I think you might be looking at it wrong. To be eligible for a commission, you need a college degree. If you are applying without one, you need to show that you have a plan to obtain one within a certain timeframe (I believe it's 12 months from the board date). Its not a you messed up, now show us how you will correct it, its essentially a substitute or a placeholder for a degree, and saying you will obtain it by a certain date and this is your plan.
 

Skywalker

Officer Candidate Hopeful
#25
Where I've run into trouble, personally, is that I did my first two years as a poli sci major, then switched to physics, found out I had bit off more than I could chew, and downgraded the physics track to just a mathematics track. Even after easing off the throttle, I've still been trying to fit the last few years of the usual math syllabus into a summer + a regular school year. I might just pull it off, but it's exacting a heavy toll on every other area of my life.
 

ea6bflyr

Working Class Bum
None
Super Moderator
Contributor
#26
Yeah, it is. Clearly there's more to the story, since I seriously doubt he'd quit the forum over some mild heckling.

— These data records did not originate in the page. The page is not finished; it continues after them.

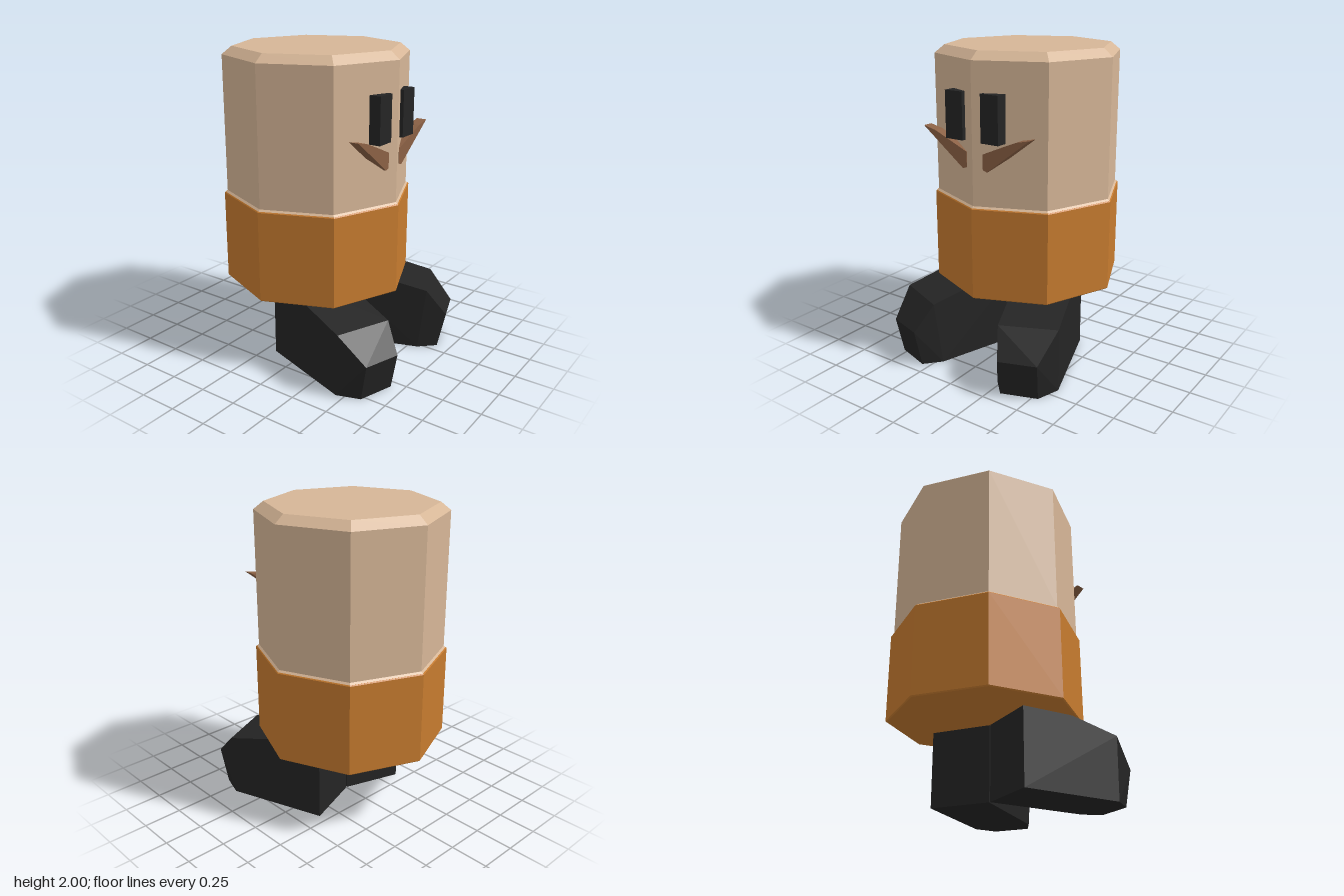
import * as THREE from 'three';
import { ConvexGeometry } from 'three/addons/geometries/ConvexGeometry.js';

const paint = (name, color) => {
  const m = new THREE.MeshStandardMaterial({ color });
  m.name = name;
  return m;
};

// Gives every face its own flat normal.
function faceted(geometry) {
  const g = geometry.index ? geometry.toNonIndexed() : geometry;
  g.computeVertexNormals();
  return g;
}

// Eight-sided turned solid from [radius, y] pairs, bottom to top.
const turned = (profile) =>
  faceted(new THREE.LatheGeometry(profile.map(([r, y]) => new THREE.Vector2(r, y)), 8));

// Chunky boot: [across, y, forward] corners, turned outward and mirrored by side.
function bootGeometry(side, inset, degrees) {
  const a = THREE.MathUtils.degToRad(degrees);
  const corners = [
    [0, 0, 0], [0.39, 0, 0], [0, 0.56, 0], [0.39, 0.56, 0],                     // heel
    [0, 0, 0.66], [0.385, 0, 0.66], [0.02, 0.41, 0.705], [0.385, 0.41, 0.675],  // instep
    [0.055, 0, 0.785], [0.29, 0, 0.785], [0.053, 0.24, 0.836], [0.295, 0.24, 0.836], // toe
  ];
  return faceted(new ConvexGeometry(corners.map(([u, y, f]) => new THREE.Vector3(
    side * (inset + u * Math.cos(a) + f * Math.sin(a)),
    y,
    -0.06 - u * Math.sin(a) + f * Math.cos(a),
  ))));
}

// One half of the moustache, curving up to a pointed tip.
function moustacheGeometry(side) {
  const outline = [[0.06, 1.405], [0.06, 1.31], [0.09, 1.3], [0.39, 1.527], [0.3, 1.507], [0.2, 1.465]];
  const shape = new THREE.Shape(outline.map(([x, y]) => new THREE.Vector2(side * x, y)));
  return new THREE.ExtrudeGeometry(shape, { depth: 0.067, bevelEnabled: false }).translate(0, 0, 0.403);
}

export function createModel() {
  const skin = paint('tan skin', 0xd6b697);
  const cloth = paint('orange cloth', 0xc67b2f);
  const black = paint('black', 0x242424);
  const hair = paint('brown hair', 0x8b6145);

  const model = new THREE.Group();
  model.name = 'character';
  const add = (name, geometry, material) => {
    const mesh = new THREE.Mesh(geometry, material);
    mesh.name = name;
    model.add(mesh);
    return mesh;
  };

  // Head and lower body share an axis set slightly back
  add('head', turned([[0, 1.07], [0.605, 1.07], [0.592, 1.082], [0.592, 1.95], [0.53, 2], [0, 2]]), skin)
    .position.z = -0.1;
  add('lowerBody', turned([[0, 0.483], [0.604, 0.483], [0.611, 0.49], [0.611, 1.065], [0.606, 1.071], [0, 1.071]]), cloth)
    .position.z = -0.1;

  // Face and boots
  for (const [label, side] of [['left', 1], ['right', -1]]) {
    add(`${label}Eye`, new THREE.BoxGeometry(0.126, 0.29, 0.075), black)
      .position.set(side * 0.13 - 0.005, 1.62, 0.4525);
    add(`${label}Moustache`, moustacheGeometry(side), hair);
    add(`${label}Boot`, side > 0 ? bootGeometry(1, 0, 19.6) : bootGeometry(-1, 0.008, 18), black);
  }
  return model;
}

Regarding the "degree completion plan", is this something that every USN recruit going to a civilian college now has to do? I'd never heard of it outside of this forum.
NROTC student are required to file a Degree Completion Plan. It helps the student and advisor keep track of their progress to ensure they graduate on time and within the bounds of their commissioning program (NROTC, STA21, etc)
 

sevenhelmet

Did I miss a step?
pilot
#27
I think you might be looking at it wrong. To be eligible for a commission, you need a college degree. If you are applying without one, you need to show that you have a plan to obtain one within a certain timeframe (I believe it's 12 months from the board date). Its not a you messed up, now show us how you will correct it, its essentially a substitute or a placeholder for a degree, and saying you will obtain it by a certain date and this is your plan.
OK, makes sense enough.
 

RUFiO181

Making Recruiting Great Again
#29
The DCP is just documentation showing that the applicant is on track to graduate when. Not meant to be punitive. Additionally, it shows the applicant is "hopefully" taking full time classes in order to graduate in time (except the final semester in which the applicant might only need 8-10 credits to graduate).